Top of Provided entries

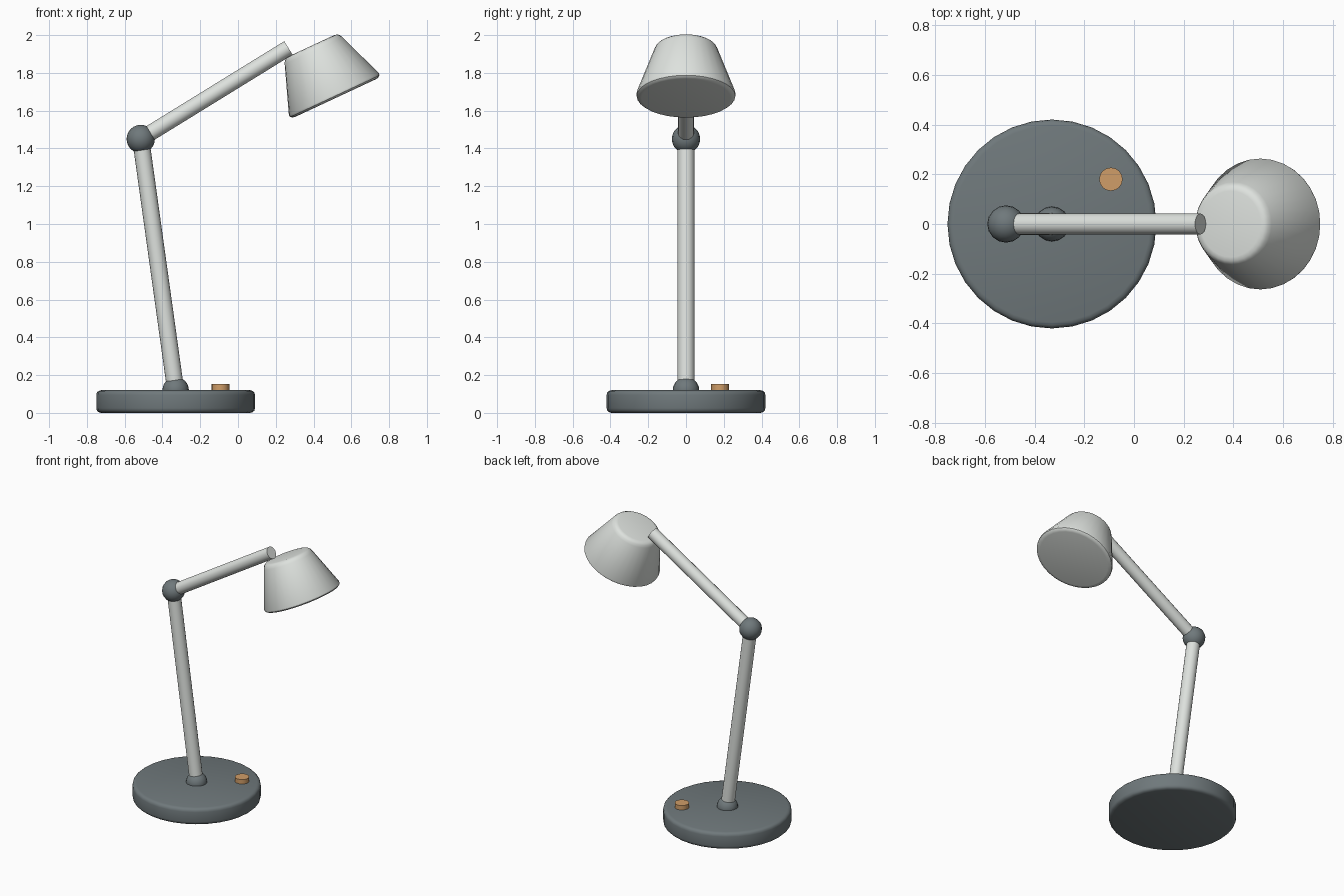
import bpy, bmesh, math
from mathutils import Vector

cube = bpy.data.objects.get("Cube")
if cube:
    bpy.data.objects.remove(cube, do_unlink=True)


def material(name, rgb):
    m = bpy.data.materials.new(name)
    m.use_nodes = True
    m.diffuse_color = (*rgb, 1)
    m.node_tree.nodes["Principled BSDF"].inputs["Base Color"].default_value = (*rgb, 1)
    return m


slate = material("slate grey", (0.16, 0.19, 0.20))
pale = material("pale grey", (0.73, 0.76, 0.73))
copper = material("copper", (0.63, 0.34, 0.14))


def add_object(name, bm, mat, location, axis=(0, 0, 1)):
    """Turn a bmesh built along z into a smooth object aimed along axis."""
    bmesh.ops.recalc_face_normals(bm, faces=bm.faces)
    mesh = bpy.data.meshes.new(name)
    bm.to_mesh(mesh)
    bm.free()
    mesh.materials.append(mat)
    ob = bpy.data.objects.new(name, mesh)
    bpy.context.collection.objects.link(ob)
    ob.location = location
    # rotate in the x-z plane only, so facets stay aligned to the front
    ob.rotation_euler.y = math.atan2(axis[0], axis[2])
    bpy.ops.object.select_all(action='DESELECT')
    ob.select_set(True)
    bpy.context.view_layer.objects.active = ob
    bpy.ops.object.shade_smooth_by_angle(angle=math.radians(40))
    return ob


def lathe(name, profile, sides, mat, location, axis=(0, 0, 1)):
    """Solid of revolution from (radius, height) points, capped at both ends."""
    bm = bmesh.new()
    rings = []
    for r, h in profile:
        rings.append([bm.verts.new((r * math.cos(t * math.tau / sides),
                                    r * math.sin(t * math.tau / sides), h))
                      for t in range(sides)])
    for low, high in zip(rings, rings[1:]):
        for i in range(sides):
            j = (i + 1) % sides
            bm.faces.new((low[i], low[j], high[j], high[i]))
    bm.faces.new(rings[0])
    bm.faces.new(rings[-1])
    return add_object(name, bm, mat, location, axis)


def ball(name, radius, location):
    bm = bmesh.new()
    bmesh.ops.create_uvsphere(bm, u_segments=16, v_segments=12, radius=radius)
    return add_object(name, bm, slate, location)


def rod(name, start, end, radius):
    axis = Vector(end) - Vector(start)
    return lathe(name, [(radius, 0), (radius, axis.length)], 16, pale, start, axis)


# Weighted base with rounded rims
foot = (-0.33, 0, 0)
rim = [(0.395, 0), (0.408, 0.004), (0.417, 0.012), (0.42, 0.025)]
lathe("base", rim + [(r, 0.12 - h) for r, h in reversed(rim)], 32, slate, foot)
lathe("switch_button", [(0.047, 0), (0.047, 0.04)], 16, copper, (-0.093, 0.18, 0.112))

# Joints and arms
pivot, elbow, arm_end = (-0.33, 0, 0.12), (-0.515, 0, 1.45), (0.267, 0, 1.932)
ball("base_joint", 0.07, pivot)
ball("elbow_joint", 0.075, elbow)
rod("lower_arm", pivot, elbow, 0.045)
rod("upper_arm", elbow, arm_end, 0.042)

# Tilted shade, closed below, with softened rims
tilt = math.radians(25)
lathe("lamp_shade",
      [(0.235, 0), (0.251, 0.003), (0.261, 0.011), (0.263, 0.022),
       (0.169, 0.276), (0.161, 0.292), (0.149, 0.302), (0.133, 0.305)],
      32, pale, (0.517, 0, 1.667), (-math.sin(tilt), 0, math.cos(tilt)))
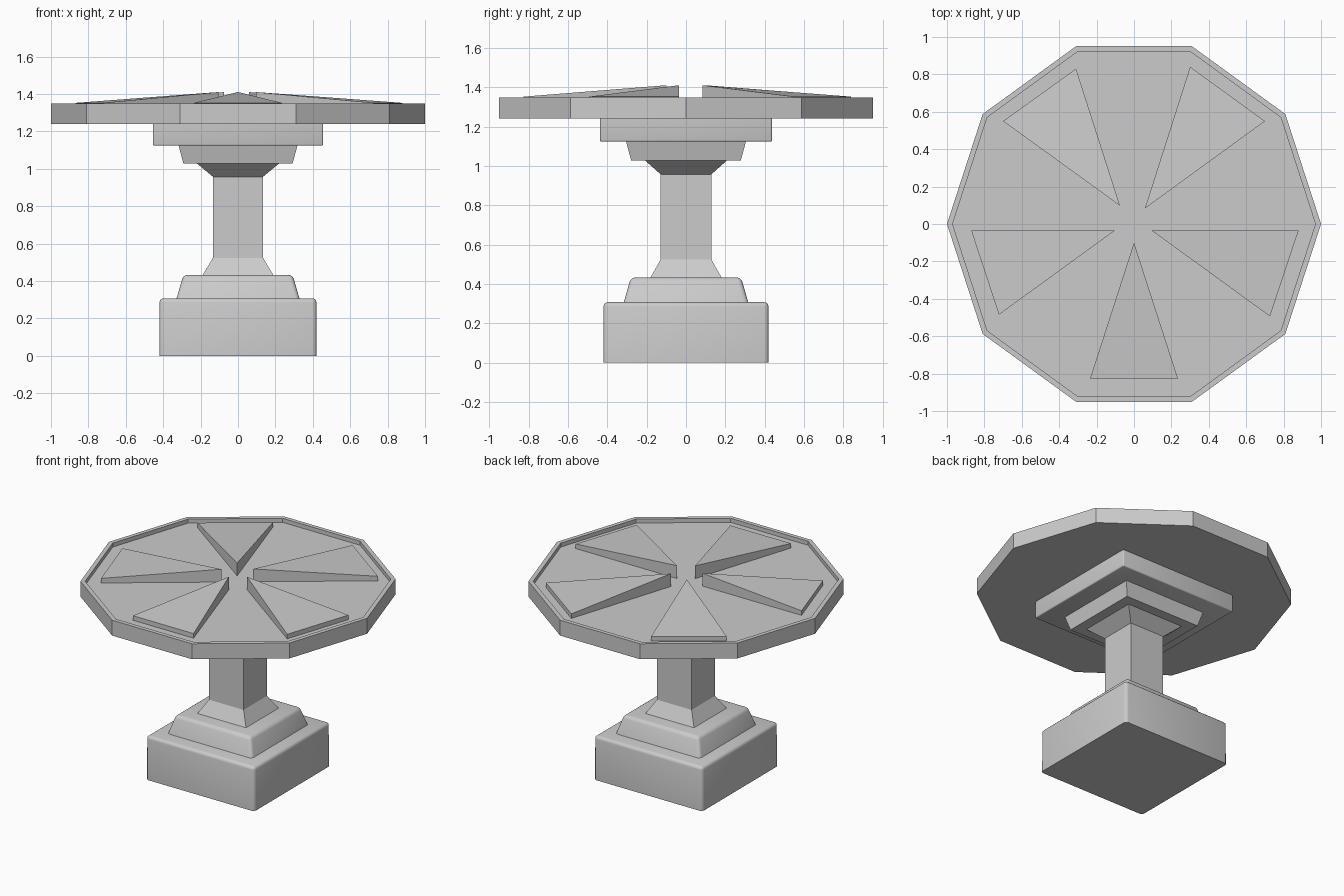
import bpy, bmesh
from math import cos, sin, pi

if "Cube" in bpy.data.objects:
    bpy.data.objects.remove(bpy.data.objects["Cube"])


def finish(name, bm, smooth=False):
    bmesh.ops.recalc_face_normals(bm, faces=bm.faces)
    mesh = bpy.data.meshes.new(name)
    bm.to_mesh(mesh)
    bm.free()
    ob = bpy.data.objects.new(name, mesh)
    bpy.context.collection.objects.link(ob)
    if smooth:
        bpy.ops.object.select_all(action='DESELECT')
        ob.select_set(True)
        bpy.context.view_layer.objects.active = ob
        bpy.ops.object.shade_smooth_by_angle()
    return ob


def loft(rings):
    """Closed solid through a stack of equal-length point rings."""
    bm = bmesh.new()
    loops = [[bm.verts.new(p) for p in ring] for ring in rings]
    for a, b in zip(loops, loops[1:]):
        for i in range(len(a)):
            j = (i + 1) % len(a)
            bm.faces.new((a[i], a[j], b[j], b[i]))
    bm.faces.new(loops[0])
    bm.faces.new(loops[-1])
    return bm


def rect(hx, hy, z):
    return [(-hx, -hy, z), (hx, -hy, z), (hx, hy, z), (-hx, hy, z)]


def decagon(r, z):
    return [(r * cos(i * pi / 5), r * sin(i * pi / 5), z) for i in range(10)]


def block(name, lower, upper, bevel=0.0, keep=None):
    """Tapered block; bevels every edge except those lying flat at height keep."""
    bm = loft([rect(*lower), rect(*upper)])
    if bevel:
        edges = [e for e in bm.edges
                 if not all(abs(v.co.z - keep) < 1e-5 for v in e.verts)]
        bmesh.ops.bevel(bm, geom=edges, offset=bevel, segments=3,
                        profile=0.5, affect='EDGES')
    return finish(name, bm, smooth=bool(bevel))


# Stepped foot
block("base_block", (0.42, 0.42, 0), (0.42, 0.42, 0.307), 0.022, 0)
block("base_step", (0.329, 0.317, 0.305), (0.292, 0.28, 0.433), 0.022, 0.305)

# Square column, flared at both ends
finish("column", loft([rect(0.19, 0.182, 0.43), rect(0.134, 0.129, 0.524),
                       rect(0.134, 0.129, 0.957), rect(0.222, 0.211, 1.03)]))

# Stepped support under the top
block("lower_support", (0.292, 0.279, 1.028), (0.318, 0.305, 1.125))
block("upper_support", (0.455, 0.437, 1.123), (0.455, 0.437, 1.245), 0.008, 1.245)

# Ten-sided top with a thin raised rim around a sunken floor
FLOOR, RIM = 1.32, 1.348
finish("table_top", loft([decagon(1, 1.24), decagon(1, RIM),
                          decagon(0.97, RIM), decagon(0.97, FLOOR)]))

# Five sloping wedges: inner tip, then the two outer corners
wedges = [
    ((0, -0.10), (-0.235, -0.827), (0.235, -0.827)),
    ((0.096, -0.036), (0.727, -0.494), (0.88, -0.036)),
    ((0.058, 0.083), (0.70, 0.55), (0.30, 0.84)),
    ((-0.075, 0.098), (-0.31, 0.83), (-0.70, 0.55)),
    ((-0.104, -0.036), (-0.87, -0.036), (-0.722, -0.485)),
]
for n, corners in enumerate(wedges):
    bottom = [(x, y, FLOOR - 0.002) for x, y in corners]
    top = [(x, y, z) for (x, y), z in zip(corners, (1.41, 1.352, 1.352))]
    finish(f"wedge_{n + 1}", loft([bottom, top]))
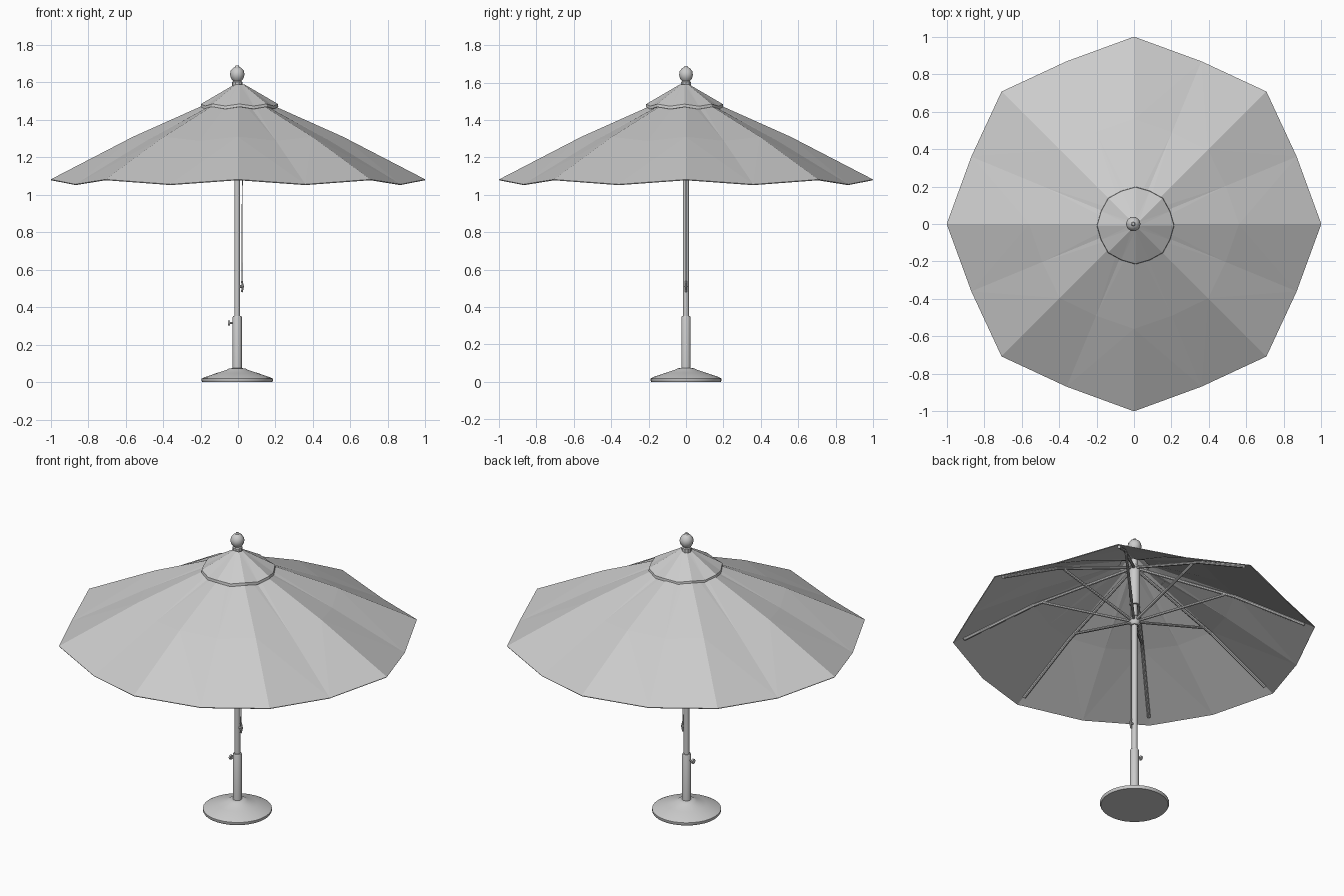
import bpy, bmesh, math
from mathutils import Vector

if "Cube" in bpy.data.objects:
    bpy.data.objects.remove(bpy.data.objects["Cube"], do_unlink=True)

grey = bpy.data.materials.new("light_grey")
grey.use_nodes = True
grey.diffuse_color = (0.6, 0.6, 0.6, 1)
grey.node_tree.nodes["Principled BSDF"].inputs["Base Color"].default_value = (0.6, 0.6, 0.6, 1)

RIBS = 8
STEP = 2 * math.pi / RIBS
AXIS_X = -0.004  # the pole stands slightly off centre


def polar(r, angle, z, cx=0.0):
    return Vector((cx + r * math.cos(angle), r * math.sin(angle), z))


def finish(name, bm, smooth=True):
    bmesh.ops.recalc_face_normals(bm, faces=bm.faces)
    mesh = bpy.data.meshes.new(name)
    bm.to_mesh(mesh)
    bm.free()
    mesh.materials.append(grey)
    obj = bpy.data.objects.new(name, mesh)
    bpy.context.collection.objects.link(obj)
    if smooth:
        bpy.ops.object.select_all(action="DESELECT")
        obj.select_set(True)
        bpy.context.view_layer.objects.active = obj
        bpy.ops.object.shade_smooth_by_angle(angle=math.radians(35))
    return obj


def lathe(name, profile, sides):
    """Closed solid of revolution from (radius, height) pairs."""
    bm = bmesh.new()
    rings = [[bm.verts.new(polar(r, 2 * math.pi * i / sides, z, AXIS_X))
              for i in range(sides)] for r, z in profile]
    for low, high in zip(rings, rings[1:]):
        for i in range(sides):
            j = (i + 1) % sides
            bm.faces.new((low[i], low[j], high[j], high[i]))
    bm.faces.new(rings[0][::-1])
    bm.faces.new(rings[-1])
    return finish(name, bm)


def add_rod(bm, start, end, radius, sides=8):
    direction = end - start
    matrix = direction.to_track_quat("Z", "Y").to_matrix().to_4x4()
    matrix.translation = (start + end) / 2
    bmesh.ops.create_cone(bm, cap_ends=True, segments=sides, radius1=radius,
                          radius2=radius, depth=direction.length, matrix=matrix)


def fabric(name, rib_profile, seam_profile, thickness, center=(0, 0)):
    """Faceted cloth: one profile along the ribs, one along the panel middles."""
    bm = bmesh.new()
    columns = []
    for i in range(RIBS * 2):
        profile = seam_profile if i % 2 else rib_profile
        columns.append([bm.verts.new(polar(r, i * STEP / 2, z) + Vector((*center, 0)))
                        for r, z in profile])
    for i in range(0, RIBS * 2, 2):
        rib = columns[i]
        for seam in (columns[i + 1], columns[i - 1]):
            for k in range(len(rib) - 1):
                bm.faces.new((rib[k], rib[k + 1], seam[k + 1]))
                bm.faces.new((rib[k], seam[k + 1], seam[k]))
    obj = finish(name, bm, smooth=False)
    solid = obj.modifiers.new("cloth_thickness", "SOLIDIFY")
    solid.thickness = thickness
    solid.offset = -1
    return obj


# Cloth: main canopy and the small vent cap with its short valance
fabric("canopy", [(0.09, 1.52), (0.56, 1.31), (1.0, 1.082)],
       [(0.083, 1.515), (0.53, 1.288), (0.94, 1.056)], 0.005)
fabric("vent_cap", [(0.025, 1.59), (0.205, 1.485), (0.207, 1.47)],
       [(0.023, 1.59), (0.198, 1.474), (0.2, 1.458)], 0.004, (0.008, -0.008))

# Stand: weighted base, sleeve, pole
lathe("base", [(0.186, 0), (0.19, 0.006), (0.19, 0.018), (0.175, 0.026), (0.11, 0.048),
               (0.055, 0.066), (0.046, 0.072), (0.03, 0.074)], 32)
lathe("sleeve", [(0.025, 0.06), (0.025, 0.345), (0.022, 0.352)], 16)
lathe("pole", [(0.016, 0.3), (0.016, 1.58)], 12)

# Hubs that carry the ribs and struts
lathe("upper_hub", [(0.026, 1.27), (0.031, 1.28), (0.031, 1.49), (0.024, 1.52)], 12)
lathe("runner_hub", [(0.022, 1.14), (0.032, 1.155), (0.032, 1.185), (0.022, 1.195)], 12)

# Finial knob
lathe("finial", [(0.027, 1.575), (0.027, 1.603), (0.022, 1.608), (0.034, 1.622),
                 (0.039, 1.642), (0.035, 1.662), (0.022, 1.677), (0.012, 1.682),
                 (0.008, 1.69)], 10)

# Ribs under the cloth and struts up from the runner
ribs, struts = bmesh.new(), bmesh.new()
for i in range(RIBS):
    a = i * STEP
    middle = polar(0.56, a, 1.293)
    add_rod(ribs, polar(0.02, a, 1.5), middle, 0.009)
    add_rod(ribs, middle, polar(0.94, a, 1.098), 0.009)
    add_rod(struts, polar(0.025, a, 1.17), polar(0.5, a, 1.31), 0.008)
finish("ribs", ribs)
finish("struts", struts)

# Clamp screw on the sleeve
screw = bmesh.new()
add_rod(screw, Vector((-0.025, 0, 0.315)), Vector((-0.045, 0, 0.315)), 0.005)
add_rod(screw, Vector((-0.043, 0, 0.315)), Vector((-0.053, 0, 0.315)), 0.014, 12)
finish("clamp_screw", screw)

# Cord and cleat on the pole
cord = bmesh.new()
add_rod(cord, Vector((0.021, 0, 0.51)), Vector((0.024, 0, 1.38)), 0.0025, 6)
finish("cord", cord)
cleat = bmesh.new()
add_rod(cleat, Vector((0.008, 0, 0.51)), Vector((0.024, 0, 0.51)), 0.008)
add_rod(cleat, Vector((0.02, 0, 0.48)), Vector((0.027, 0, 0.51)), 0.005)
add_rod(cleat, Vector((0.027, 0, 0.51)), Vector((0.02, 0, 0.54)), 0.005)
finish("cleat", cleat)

Bottom of Provided entries

**The problem:**
Each line above that carries the string "start" has to be returned.

**Answer to this problem:**
def rod(name, start, end, radius):
    axis = Vector(end) - Vector(start)
    return lathe(name, [(radius, 0), (radius, axis.length)], 16, pale, start, axis)
def add_rod(bm, start, end, radius, sides=8):
    direction = end - start
    matrix.translation = (start + end) / 2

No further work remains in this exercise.